━━━━━ Extracted records

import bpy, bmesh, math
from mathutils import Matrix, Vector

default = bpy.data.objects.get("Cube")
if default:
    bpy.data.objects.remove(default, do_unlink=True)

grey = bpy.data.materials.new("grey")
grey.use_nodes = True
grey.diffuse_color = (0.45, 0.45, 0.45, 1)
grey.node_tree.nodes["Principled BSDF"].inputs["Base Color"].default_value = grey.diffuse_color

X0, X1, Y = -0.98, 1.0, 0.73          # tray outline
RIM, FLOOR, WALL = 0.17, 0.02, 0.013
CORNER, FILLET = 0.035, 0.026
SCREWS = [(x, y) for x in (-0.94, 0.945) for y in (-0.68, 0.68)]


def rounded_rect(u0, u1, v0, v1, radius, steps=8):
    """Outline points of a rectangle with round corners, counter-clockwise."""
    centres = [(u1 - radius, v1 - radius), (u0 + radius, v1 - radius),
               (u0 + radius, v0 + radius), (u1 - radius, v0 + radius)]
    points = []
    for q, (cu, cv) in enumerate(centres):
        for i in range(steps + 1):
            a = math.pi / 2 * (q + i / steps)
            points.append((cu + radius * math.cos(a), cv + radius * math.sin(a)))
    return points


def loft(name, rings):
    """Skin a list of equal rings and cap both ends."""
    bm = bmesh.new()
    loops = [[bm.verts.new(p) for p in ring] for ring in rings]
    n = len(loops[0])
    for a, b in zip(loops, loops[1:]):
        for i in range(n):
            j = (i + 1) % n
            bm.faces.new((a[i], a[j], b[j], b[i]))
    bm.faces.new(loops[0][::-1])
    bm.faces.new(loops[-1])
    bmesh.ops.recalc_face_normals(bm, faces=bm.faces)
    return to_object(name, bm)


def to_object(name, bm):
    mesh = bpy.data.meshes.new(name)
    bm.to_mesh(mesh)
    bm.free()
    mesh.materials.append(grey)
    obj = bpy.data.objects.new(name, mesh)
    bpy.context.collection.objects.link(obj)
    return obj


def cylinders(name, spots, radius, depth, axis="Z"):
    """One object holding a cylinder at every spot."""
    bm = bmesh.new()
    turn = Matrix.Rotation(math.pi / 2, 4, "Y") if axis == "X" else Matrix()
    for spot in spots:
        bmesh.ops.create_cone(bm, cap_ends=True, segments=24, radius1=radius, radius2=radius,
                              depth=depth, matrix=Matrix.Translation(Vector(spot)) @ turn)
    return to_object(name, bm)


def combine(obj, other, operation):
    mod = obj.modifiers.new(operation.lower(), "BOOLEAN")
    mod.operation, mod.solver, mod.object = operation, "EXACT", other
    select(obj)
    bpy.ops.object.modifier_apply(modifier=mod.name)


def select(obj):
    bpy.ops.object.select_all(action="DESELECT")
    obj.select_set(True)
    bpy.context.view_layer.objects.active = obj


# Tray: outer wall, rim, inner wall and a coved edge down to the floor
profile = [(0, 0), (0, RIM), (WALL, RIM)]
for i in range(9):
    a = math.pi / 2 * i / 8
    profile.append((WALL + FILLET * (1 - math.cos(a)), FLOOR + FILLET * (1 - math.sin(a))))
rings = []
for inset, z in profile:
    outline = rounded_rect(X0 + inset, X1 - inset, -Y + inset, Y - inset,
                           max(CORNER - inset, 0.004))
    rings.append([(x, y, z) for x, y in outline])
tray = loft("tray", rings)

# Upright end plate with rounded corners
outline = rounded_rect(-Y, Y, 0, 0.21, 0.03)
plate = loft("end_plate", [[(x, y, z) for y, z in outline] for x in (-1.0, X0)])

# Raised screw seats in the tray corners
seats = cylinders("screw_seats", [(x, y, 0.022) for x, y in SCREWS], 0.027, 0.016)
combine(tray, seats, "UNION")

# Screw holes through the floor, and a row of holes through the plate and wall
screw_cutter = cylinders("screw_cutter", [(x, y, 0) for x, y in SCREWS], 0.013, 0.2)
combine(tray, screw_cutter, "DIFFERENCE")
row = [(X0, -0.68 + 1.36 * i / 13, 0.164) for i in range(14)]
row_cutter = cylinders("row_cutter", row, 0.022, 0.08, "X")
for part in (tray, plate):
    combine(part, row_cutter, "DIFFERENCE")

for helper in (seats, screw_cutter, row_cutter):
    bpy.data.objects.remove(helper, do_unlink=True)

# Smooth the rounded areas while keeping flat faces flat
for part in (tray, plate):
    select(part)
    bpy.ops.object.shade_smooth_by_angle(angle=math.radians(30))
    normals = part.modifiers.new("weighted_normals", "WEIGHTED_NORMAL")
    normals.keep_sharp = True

━━━━━━━━━━

▶ [What you need to do]: Go over the listing above and copy out each line that includes "FILLET".

▶ [Solution]:
CORNER, FILLET = 0.035, 0.026
    profile.append((WALL + FILLET * (1 - math.cos(a)), FLOOR + FILLET * (1 - math.sin(a))))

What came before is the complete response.